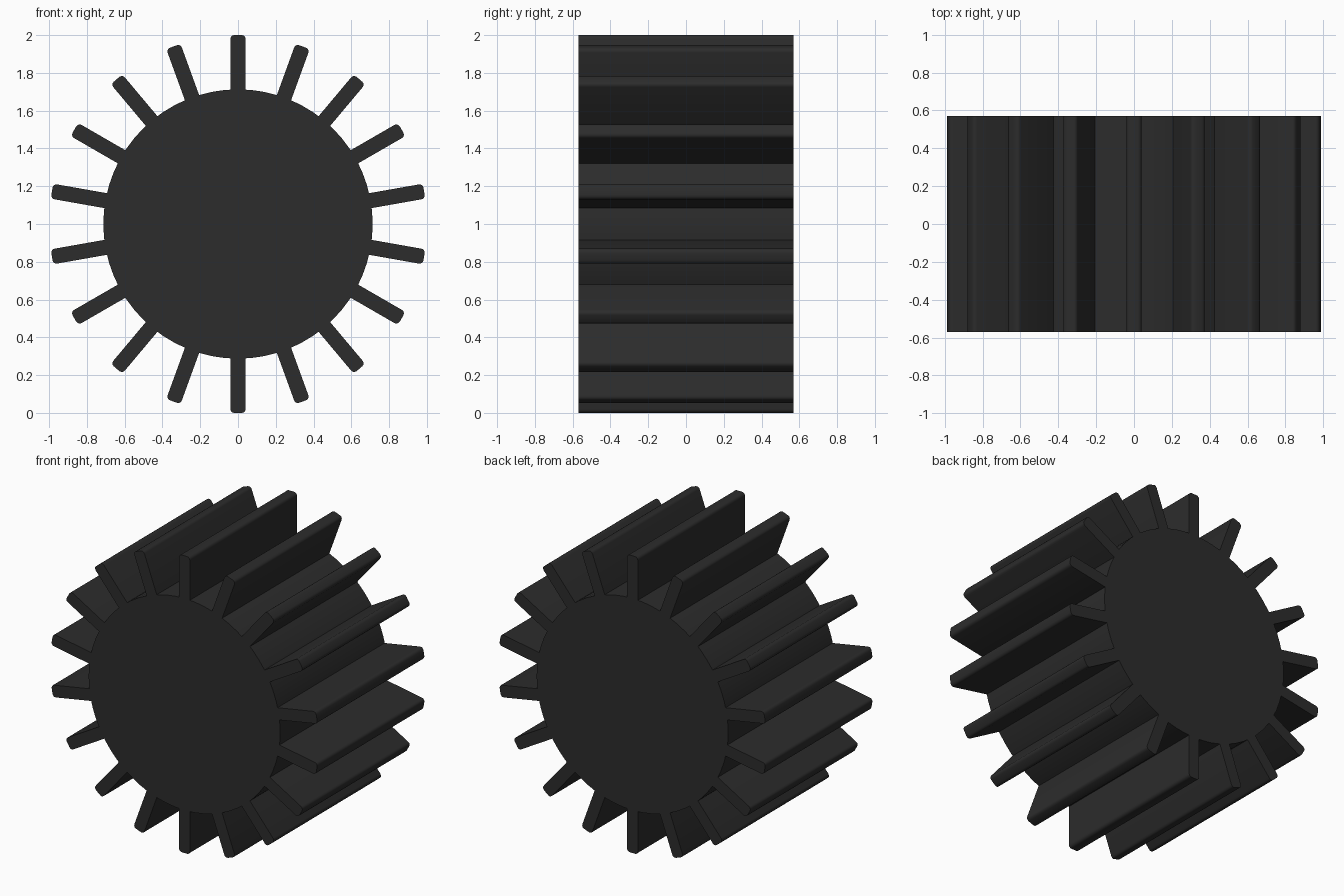
import bpy, bmesh, math
from mathutils import Matrix, Vector

if "Cube" in bpy.data.objects:
    bpy.data.objects.remove(bpy.data.objects["Cube"])

CENTRE_Z = 1.0
HALF_DEPTH = 0.57
CORE_R, FIN_R = 0.713, 1.0
FIN_COUNT, FIN_HALF_W, ROUND = 18, 0.04, 0.02

mat = bpy.data.materials.new("dark_rubber")
mat.diffuse_color = (0.025, 0.025, 0.025, 1)
mat.use_nodes = True
mat.node_tree.nodes["Principled BSDF"].inputs["Base Color"].default_value = mat.diffuse_color


def extrude_profile(name, points):
    """Extrude an x/z outline along y through the full depth."""
    bm = bmesh.new()
    face = bm.faces.new([bm.verts.new((x, -HALF_DEPTH, z)) for x, z in points])
    ext = bmesh.ops.extrude_face_region(bm, geom=[face])
    verts = [v for v in ext["geom"] if isinstance(v, bmesh.types.BMVert)]
    bmesh.ops.translate(bm, verts=verts, vec=(0, 2 * HALF_DEPTH, 0))
    bmesh.ops.recalc_face_normals(bm, faces=bm.faces)
    mesh = bpy.data.meshes.new(name)
    bm.to_mesh(mesh)
    bm.free()
    mesh.materials.append(mat)
    mesh.shade_smooth()
    mesh.set_sharp_from_angle(angle=math.radians(35))
    obj = bpy.data.objects.new(name, mesh)
    bpy.context.collection.objects.link(obj)
    return obj


# Solid round core
core = extrude_profile("core", [
    (CORE_R * math.cos(a), CORE_R * math.sin(a))
    for a in (2 * math.pi * i / 64 for i in range(64))])
core.location.z = CENTRE_Z

# Fin outline with rounded outer corners, root sunk just into the core
outline = [(-FIN_HALF_W, 0.70), (FIN_HALF_W, 0.70)]
for side, start in ((1, 0), (-1, 90)):
    for k in range(4):
        a = math.radians(start + 30 * k)
        outline.append((side * (FIN_HALF_W - ROUND) + ROUND * math.cos(a),
                        FIN_R - ROUND + ROUND * math.sin(a)))

# Fins spaced evenly around the core
fin = extrude_profile("fin_1", outline)
fin.location.z = CENTRE_Z
for i in range(1, FIN_COUNT):
    copy = bpy.data.objects.new(f"fin_{i + 1}", fin.data)
    copy.location.z = CENTRE_Z
    copy.rotation_euler.y = 2 * math.pi * i / FIN_COUNT
    bpy.context.collection.objects.link(copy)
· · · ·
TASK DIRECTIONS —
From the line that contains "copy.location.z = CENTRE_Z" through the final line of the material, copy every line exactly, including both ends.

SOLUTION FOR THIS EXERCISE —
    copy.location.z = CENTRE_Z
    copy.rotation_euler.y = 2 * math.pi * i / FIN_COUNT
    bpy.context.collection.objects.link(copy)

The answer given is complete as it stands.